Biden’s national security advisor, Jake Sullivan, stated in a TV interview on Tuesday, August 31, that the U.S. government is willing to send financial aid and establish diplomatic relations with the Taliban extremists if they comply with their commitments.

In an interview with ‘Good Morning America,’ Sullivan expressed the U.S. government’s intention to continue providing humanitarian aid to the country and did not rule out the possibility of establishing diplomatic relations with the Taliban regime, which could even mean economic assistance.

“We do believe that there is an important dimension of humanitarian assistance that should go directly to the people of Afghanistan,” the adviser stated when asked if Biden intended to work with the Taliban. “They need help with respect to health and food aid and other forms of subsistence, and we do intend to continue that.”

But as for sending them financial assistance and establishing diplomatic relations, the senior official said there was a precondition.

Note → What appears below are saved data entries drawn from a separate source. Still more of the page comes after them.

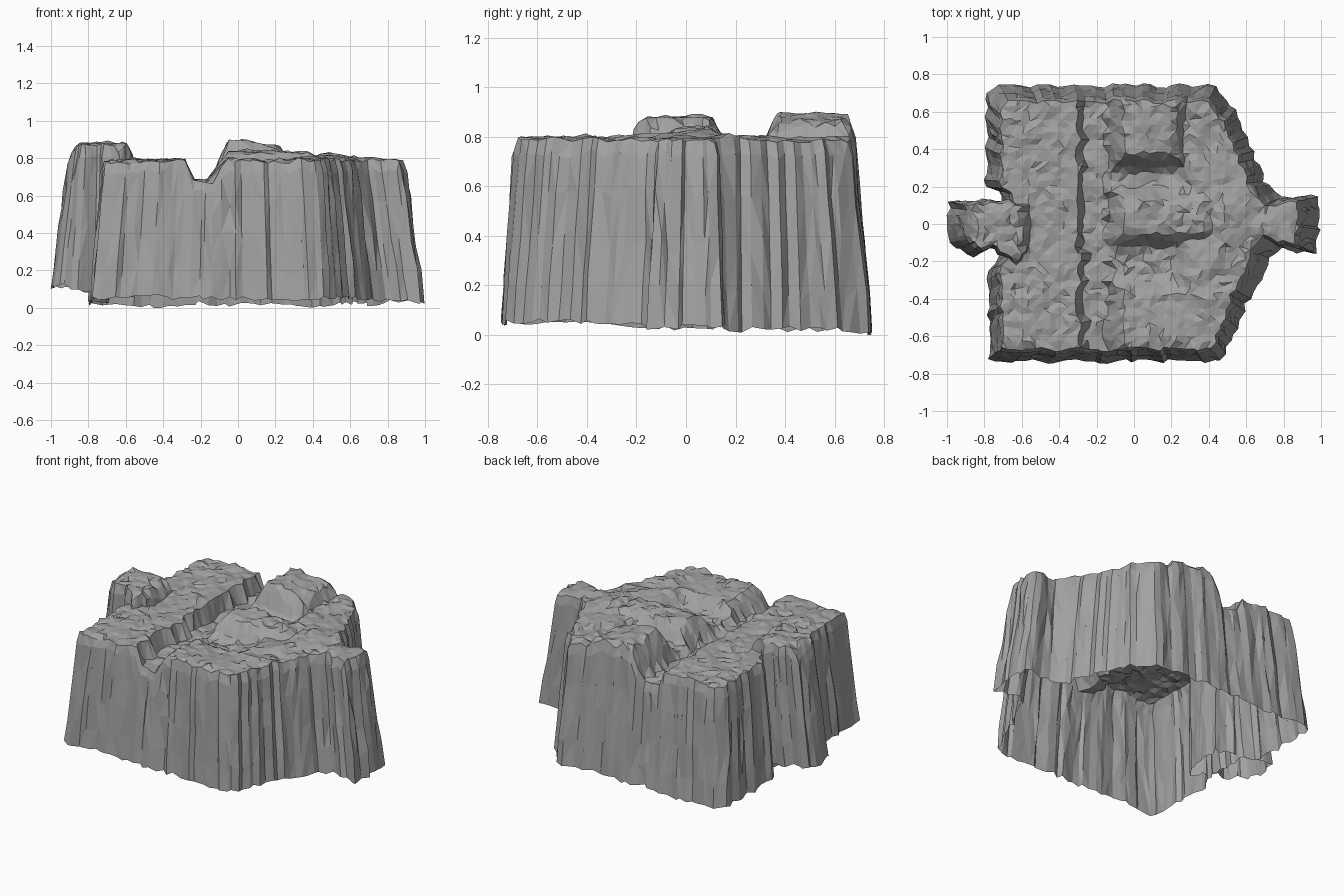
import bpy, bmesh, math, random
from mathutils import Vector, noise
from mathutils.geometry import delaunay_2d_cdt

random.seed(7)
if "Cube" in bpy.data.objects:
    bpy.data.objects.remove(bpy.data.objects["Cube"])

rock = bpy.data.materials.new("grey rock")
rock.use_nodes = True
GREY = (0.36, 0.36, 0.36, 1)
rock.diffuse_color = GREY
rock.node_tree.nodes["Principled BSDF"].inputs["Base Color"].default_value = GREY
rock.node_tree.nodes["Principled BSDF"].inputs["Roughness"].default_value = 0.9


def ramp(v, start, end):
    """0 before start, 1 after end."""
    return max(0.0, min(1.0, (v - start) / (end - start)))


def mound(x, y, x0, x1, y0, y1, slope):
    """0 outside a box, rising to 1 over the slope width inside it."""
    return ramp(min(x - x0, x1 - x, y - y0, y1 - y), 0, slope)


def rough(x, y, scale, amount):
    return noise.noise(Vector((x * scale, y * scale, 3.7))) * amount


# Heights of the plateau: west shelf, trench, side gullies, mounds and east shelf
def plateau_height(x, y):
    if x < -0.28:
        h = 0.785
    elif x < -0.13:
        h = 0.68
    else:
        north_top = 0.89 - 0.15 * max(0, x - 0.03)
        h = 0.72 + 0.075 * ramp(x, 0.2, 0.3)
        h = max(h, 0.72 + (north_top - 0.72) * mound(x, y, -0.13, 0.3, 0.29, 0.73, 0.075))
        h = max(h, 0.72 + 0.115 * mound(x, y, -0.13, 0.45, -0.13, 0.2, 0.08))
        h = max(h, 0.71 + 0.08 * mound(x, y, -0.14, 0.4, -0.8, -0.28, 0.08))
        h += 0.025 * mound(x, y, 0.34, 0.66, -0.14, 0.2, 0.1)
    return h + rough(x, y, 9, 0.018)


# Heights of the small western outcrop
def outcrop_height(x, y):
    return 0.78 + 0.1 * mound(x, y, -0.92, -0.54, -0.25, 0.17, 0.06) + rough(x, y, 11, 0.015)


def resample(base, top, step):
    """Cut matching base and top outlines into uneven columns."""
    pairs = []
    for i in range(len(base)):
        b0, b1 = Vector(base[i]), Vector(base[(i + 1) % len(base)])
        t0, t1 = Vector(top[i]), Vector(top[(i + 1) % len(top)])
        n = max(1, round((b1 - b0).length / step))
        for k in range(n):
            f = (k + (random.uniform(-0.35, 0.35) if k else 0)) / n
            d = (b1 - b0).normalized()
            pairs.append((b0.lerp(b1, f), t0.lerp(t1, f), Vector((d.y, -d.x))))
    return pairs


def build_cliff(name, base, top, height, floor, step=0.04, jag=0.013):
    """Streaked cliff walls, open below, capped with a rough top."""
    bm = bmesh.new()
    levels = (0, 0.2, 0.45, 0.7, 0.92, 1)
    columns = []
    for b, t, out in resample(base, top, step):
        streak = random.uniform(-jag, jag)
        z0 = max(0.0, floor(b.x, b.y) + random.uniform(-0.012, 0.012))
        tt = t + out * streak
        z1 = height(tt.x, tt.y) + random.uniform(-0.014, 0.004)
        col = []
        for f in levels:
            p = b.lerp(t, f) + out * streak
            z = z0 + (z1 - z0) * f
            if 0 < f < 1:
                p += out * (random.uniform(-0.4, 0.6) * jag + 0.01 * f)
                z += random.uniform(-0.04, 0.04) * (1 if f < 0.9 else 0.3)
            col.append(bm.verts.new((p.x, p.y, z)))
        columns.append(col)
    for i, col in enumerate(columns):
        nxt = columns[(i + 1) % len(columns)]
        for k in range(len(levels) - 1):
            a, b, c, d = col[k], nxt[k], nxt[k + 1], col[k + 1]
            if random.random() < 0.5:
                bm.faces.new((a, b, c))
                bm.faces.new((a, c, d))
            else:
                bm.faces.new((a, b, d))
                bm.faces.new((b, c, d))

    # Triangulated top inside the rim
    rim = [col[-1] for col in columns]
    pts = [v.co.xy for v in rim]
    n = len(pts)
    grid = 0.036
    xs = [p.x for p in pts]
    ys = [p.y for p in pts]
    for i in range(int((max(xs) - min(xs)) / grid)):
        for j in range(int((max(ys) - min(ys)) / grid)):
            p = Vector((min(xs) + (i + 0.5) * grid + random.uniform(-0.3, 0.3) * grid,
                        min(ys) + (j + 0.5) * grid + random.uniform(-0.3, 0.3) * grid))
            if all((p - q).length > 0.018 for q in pts[:n]):
                pts.append(p)
    edges = [(i, (i + 1) % n) for i in range(n)]
    flat, _, faces, source, _, _ = delaunay_2d_cdt(pts, edges, [], 1, 1e-5)
    verts = []
    for co, src in zip(flat, source):
        on_rim = [s for s in src if s < n]
        if on_rim:
            verts.append(rim[on_rim[0]])
        else:
            z = height(co.x, co.y) + random.uniform(-0.008, 0.008)
            verts.append(bm.verts.new((co.x, co.y, z)))
    for f in faces:
        corners = [verts[i] for i in f]
        if len(set(corners)) == len(corners) and not bm.faces.get(corners):
            bm.faces.new(corners)
    bmesh.ops.delete(bm, geom=[v for v in bm.verts if not v.link_faces], context='VERTS')
    bmesh.ops.recalc_face_normals(bm, faces=bm.faces)
    if sum(f.normal.z * f.calc_area() for f in bm.faces) < 0:
        bmesh.ops.reverse_faces(bm, faces=bm.faces)
    mesh = bpy.data.meshes.new(name)
    bm.to_mesh(mesh)
    bm.free()
    mesh.materials.append(rock)
    obj = bpy.data.objects.new(name, mesh)
    bpy.context.collection.objects.link(obj)


# Main plateau with pointed east side, spur and a recess in the west wall
plateau_base = [(-0.78, -0.735), (0.47, -0.735), (0.6, -0.43), (0.73, -0.19), (0.79, -0.14),
                (0.985, -0.16), (0.985, 0.15), (0.78, 0.14), (0.7, 0.23), (0.6, 0.46),
                (0.52, 0.64), (0.44, 0.74), (-0.72, 0.74), (-0.79, 0.7), (-0.79, 0.2),
                (-0.7, 0.15), (-0.7, -0.15), (-0.78, -0.25)]
plateau_top = [(-0.71, -0.67), (0.42, -0.67), (0.52, -0.38), (0.63, -0.15), (0.69, -0.07),
               (0.87, -0.11), (0.87, 0.12), (0.69, 0.09), (0.61, 0.22), (0.52, 0.43),
               (0.46, 0.57), (0.4, 0.655), (-0.67, 0.655), (-0.71, 0.62), (-0.71, 0.2),
               (-0.64, 0.14), (-0.64, -0.14), (-0.71, -0.22)]
build_cliff("plateau", plateau_base, plateau_top, plateau_height,
            lambda x, y: 0.035 - 0.03 * y + rough(x, y, 5, 0.02))

# Western outcrop, hanging slightly higher than the plateau base
outcrop_base = [(-0.99, -0.11), (-0.86, -0.17), (-0.74, -0.13), (-0.65, -0.24),
                (-0.57, -0.12), (-0.56, 0.1), (-0.72, 0.13), (-0.99, 0.12)]
outcrop_top = [(-0.88, -0.08), (-0.82, -0.12), (-0.73, -0.12), (-0.64, -0.21),
               (-0.56, -0.11), (-0.56, 0.1), (-0.7, 0.12), (-0.88, 0.1)]
build_cliff("west_outcrop", outcrop_base, outcrop_top, outcrop_height,
            lambda x, y: 0.11 - 0.1 * (x + 1) + rough(x, y, 6, 0.02), jag=0.012)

“When it comes to our economic and development assistance relationship with the Taliban, that will be about the Taliban’s actions. It will be about whether they follow through on their commitments, their commitments to safe passage for Americans and Afghan allies, their commitment to not allow Afghanistan to be a base from which terrorists can attack the United States or any other country, their commitments with respect to upholding international obligations.”

“It’s going to be up to them, and we will wait and see by their actions how we end up responding in terms of the economic and developmental assistance relationship,” the national security adviser added.

According to The Hill, this Wednesday, Sept. 1, at a Pentagon press conference, Defense Secretary Lloyd Austin, along with Chairman of the Joint Chiefs of Staff Mark Milley, said ‘it is possible’ that the U.S. government will coordinate with Taliban terrorists in counterterrorism operations to overthrow ISIS-K.

Milley, referring to having maintained contact they had with the Taliban in the recent time to make sure to evacuate Americans, said, “As far as our dealings with them at that airfield or in the past year or so, in war, you do what you must in order to reduce risk to mission and force, not what you necessarily want to do.”

For his part, the defense secretary set as a priority overthrowing ISIS-K: “We’re going to do everything that we can to make sure that we remain focused on ISIS-K, understanding that network and at the time of our choosing in the future, hold them accountable for what they’ve done.”

Taliban background

According to various sources on the ground, within hours of the Taliban terrorist group taking over the country, and despite their spokesman’s assurances of intentions to ‘rebuild’ Afghanistan, the Taliban were going door to door in Kabul and executing people.

The main targets, reportedly, were Afghans who had helped the U.S. government in various ways over the years and foreign nationals.

According to a Fox News report, a source in Afghanistan explained why nothing attention-grabbing had been seen yet:

“They are not doing really bad stuff in Kabul right now because there’s a lot of media focus on Kabul, but they already started public execution in other provinces where a lot of media is not available or covering it.”

Reports from Christian organizations that have been involved for years in promoting religion in Africa and the Middle East confirm that:

“The Taliban are going door-to-door taking women and children. The people must mark their house with an “X” if they have a girl over 12 years old, so that the Taliban can take them. If they find a young girl and the house was not marked they will execute the entire family. If a married woman 25 years or older has been found, the Taliban promptly kill her husband, do whatever they want to her, and then sell her as a sex slave.”

After the September 11 terrorist attack on the Twin Towers, the United States invaded Afghanistan in 2001 because Al-Qaeda —to whom the attack was attributed— was conducting its operations from the country while under the rule of the Taliban.

The U.S. military displaced the Taliban and helped establish a democratic government, although the group never ceased to be active.

Twenty years later, the U.S. decided to withdraw its military from the country, only to see Taliban extremists overthrow the government and take control of Afghanistan in a matter of weeks.